There is much talk about continuing the fight following the election of Donald Trump, fighting for what’s right, fighting for minority rights, fighting for health care, fighting climate change. I would like to respectfully suggest that this vocabulary of war feeds the increasingly hostile political discourse in the United States and encroaches on the values and priorities of political systems outside the US.
A year ago, Canadians had the choice of continuing with a Conservative government which, in many ways, mirrored that of the Bush administration or voting for a change. In Canada, the parallel to the electoral college is that a party can find itself with a majority in the House of Commons even though it has received only a minority of the popular vote. This was the case with our previous (and our current) government, which won less than 40% of the popular vote while achieving majority status in parliament. Canadians chose change and did so by strategic voting for the candidate in their riding most likely to defeat the Conservative. Thus, our current Liberal government knows that its majority really stems from the 60% of Canadian voters who voted to change the government with 20% of the vote for change going to other parties.

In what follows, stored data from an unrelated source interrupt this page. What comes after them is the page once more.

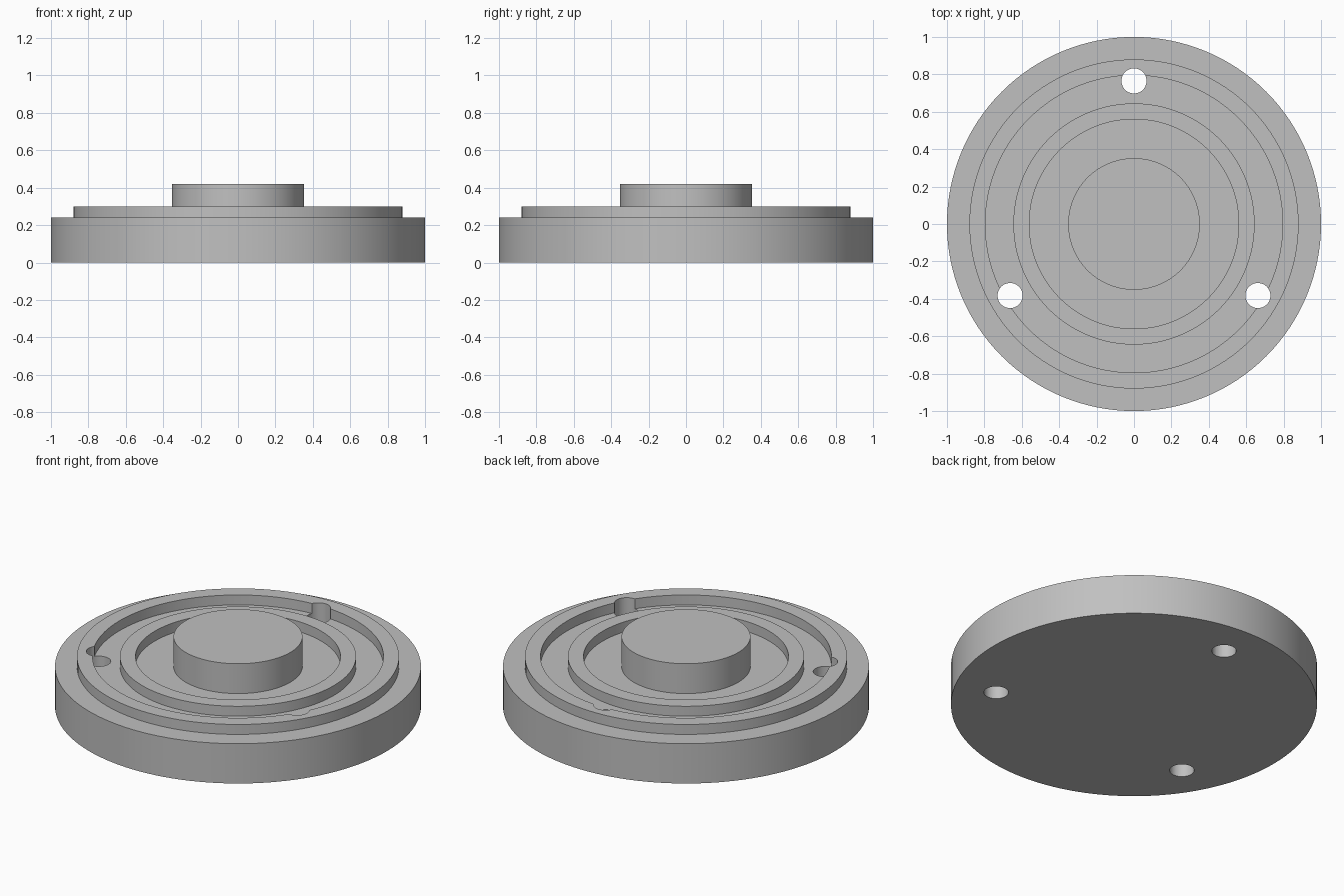
import bpy
import bmesh
from math import radians, sin, cos

cube = bpy.data.objects.get("Cube")
if cube:
    bpy.data.objects.remove(cube, do_unlink=True)

# Single grey finish
grey = bpy.data.materials.new("plain grey")
grey.use_nodes = True
colour = (0.53, 0.53, 0.53, 1)
grey.diffuse_color = colour
grey.node_tree.nodes["Principled BSDF"].inputs["Base Color"].default_value = colour

SEGMENTS = 128
LEDGE, RIM, BOSS = 0.24, 0.30, 0.42


def lathe(name, profile):
    """Spin a radius/height profile that starts and ends on the z axis."""
    bm = bmesh.new()
    verts = [bm.verts.new((r, 0, z)) for r, z in profile]
    edges = [bm.edges.new(pair) for pair in zip(verts, verts[1:])]
    bmesh.ops.spin(bm, geom=verts + edges, cent=(0, 0, 0), axis=(0, 0, 1),
                   angle=radians(360), steps=SEGMENTS, use_merge=True)
    bmesh.ops.remove_doubles(bm, verts=bm.verts, dist=0.0001)
    bmesh.ops.recalc_face_normals(bm, faces=bm.faces)
    mesh = bpy.data.meshes.new(name)
    bm.to_mesh(mesh)
    bm.free()
    mesh.materials.append(grey)
    obj = bpy.data.objects.new(name, mesh)
    bpy.context.collection.objects.link(obj)
    return obj


# Stepped disc: base, outer rim, groove, inner ring, recess, central boss
flange = lathe("flange_disc", [
    (0, 0), (1, 0), (1, LEDGE),
    (0.88, LEDGE), (0.88, RIM), (0.795, RIM), (0.795, LEDGE),
    (0.645, LEDGE), (0.645, RIM), (0.56, RIM), (0.56, LEDGE),
    (0.352, LEDGE), (0.352, BOSS), (0, BOSS),
])

# Three bolt holes straight through the disc
for i in range(3):
    angle = radians(90 + 120 * i)
    bpy.ops.mesh.primitive_cylinder_add(
        vertices=48, radius=0.067, depth=1,
        location=(0.765 * cos(angle), 0.765 * sin(angle), 0.2))
    cutter = bpy.context.object
    cutter.name = f"bolt_hole_cutter_{i + 1}"
    cutter.data.materials.append(grey)
    cutter.hide_render = True
    cutter.hide_set(True)
    cut = flange.modifiers.new(f"bolt_hole_{i + 1}", "BOOLEAN")
    cut.operation = "DIFFERENCE"
    cut.solver = "EXACT"
    cut.object = cutter

# Smooth curved walls, crisp rims
bpy.ops.object.select_all(action="DESELECT")
flange.select_set(True)
bpy.context.view_layer.objects.active = flange
for mod in list(flange.modifiers):
    bpy.ops.object.modifier_apply(modifier=mod.name)
bpy.ops.object.shade_smooth_by_angle(angle=radians(30))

I have felt private since Reb Zalman passed. At first, I couldn’t find words to describe my feelings as I oscillated between simple acceptance and a deep sadness that left me in tears. For the rest of Semicha Week, I felt called to helping our chevra, first by singing a deathbed niggun Reb Zalman had shared with me years ago, by including El Maleh Rachamim in our Mincha that day, and by facilitating an abbreviated funeral service on Friday morning which began just as the funeral in Boulder began, giving us all an opportunity to say kaddish together.
When I walked into Kabbalat Shabbat that evening, I felt that I didn’t belong. A mourner waits outside until L’cha Dodi is over and only then comes into shul. I finally realized that I had lost my spiritual father, my rebbe, who had been in my life in one form or another for 52 years, whose Hassid I have been for 42 of those years. So I left and returned when L’cha Dodi ended. All during the next week of Ruach HaAretz, the combination of teaching, preparing, and being with our amazing granddaughters took up nearly all my time, providing the benefit of remaining private. Finally, being home these past two weeks and using the Kaddish L-Yachid that my students and I created, has allowed me to begin processing my feelings.
I’ve finished reading Syd Schwarz’s book, Jewish Megatrends, in preparation for his appearance at our upcoming OHALAH conference. There is much in it that I endorse and applaud. I’m especially gratified by the support and funding which the organized Jewish community and private foundations are now willing to provide to new programs and experiments. And, at the same time, there are two things which nag at me. One is a personal feeling of invisibility, which appears over and over again as I read each essay, and the other is the absence of anything focused on how we talk about God.
It is true that there are occasional references to spirituality and the search for deeper meaning, and one reference to our “ancient God.” However, given that for most of our history the search for meaning has taken the form of “What is it that Yah our God wants from us?” would seem to require that this question at least be acknowledged somewhere. What is Jewish about how we eat, how that food is grown and raised, and our concern for social justice if not rooted in the covenant we made with God? It is that which has always been at the core of our world view and, whether we choose to believe in its traditional formulation, a new variant, or not at all, it deserves its place in the discussion of our future.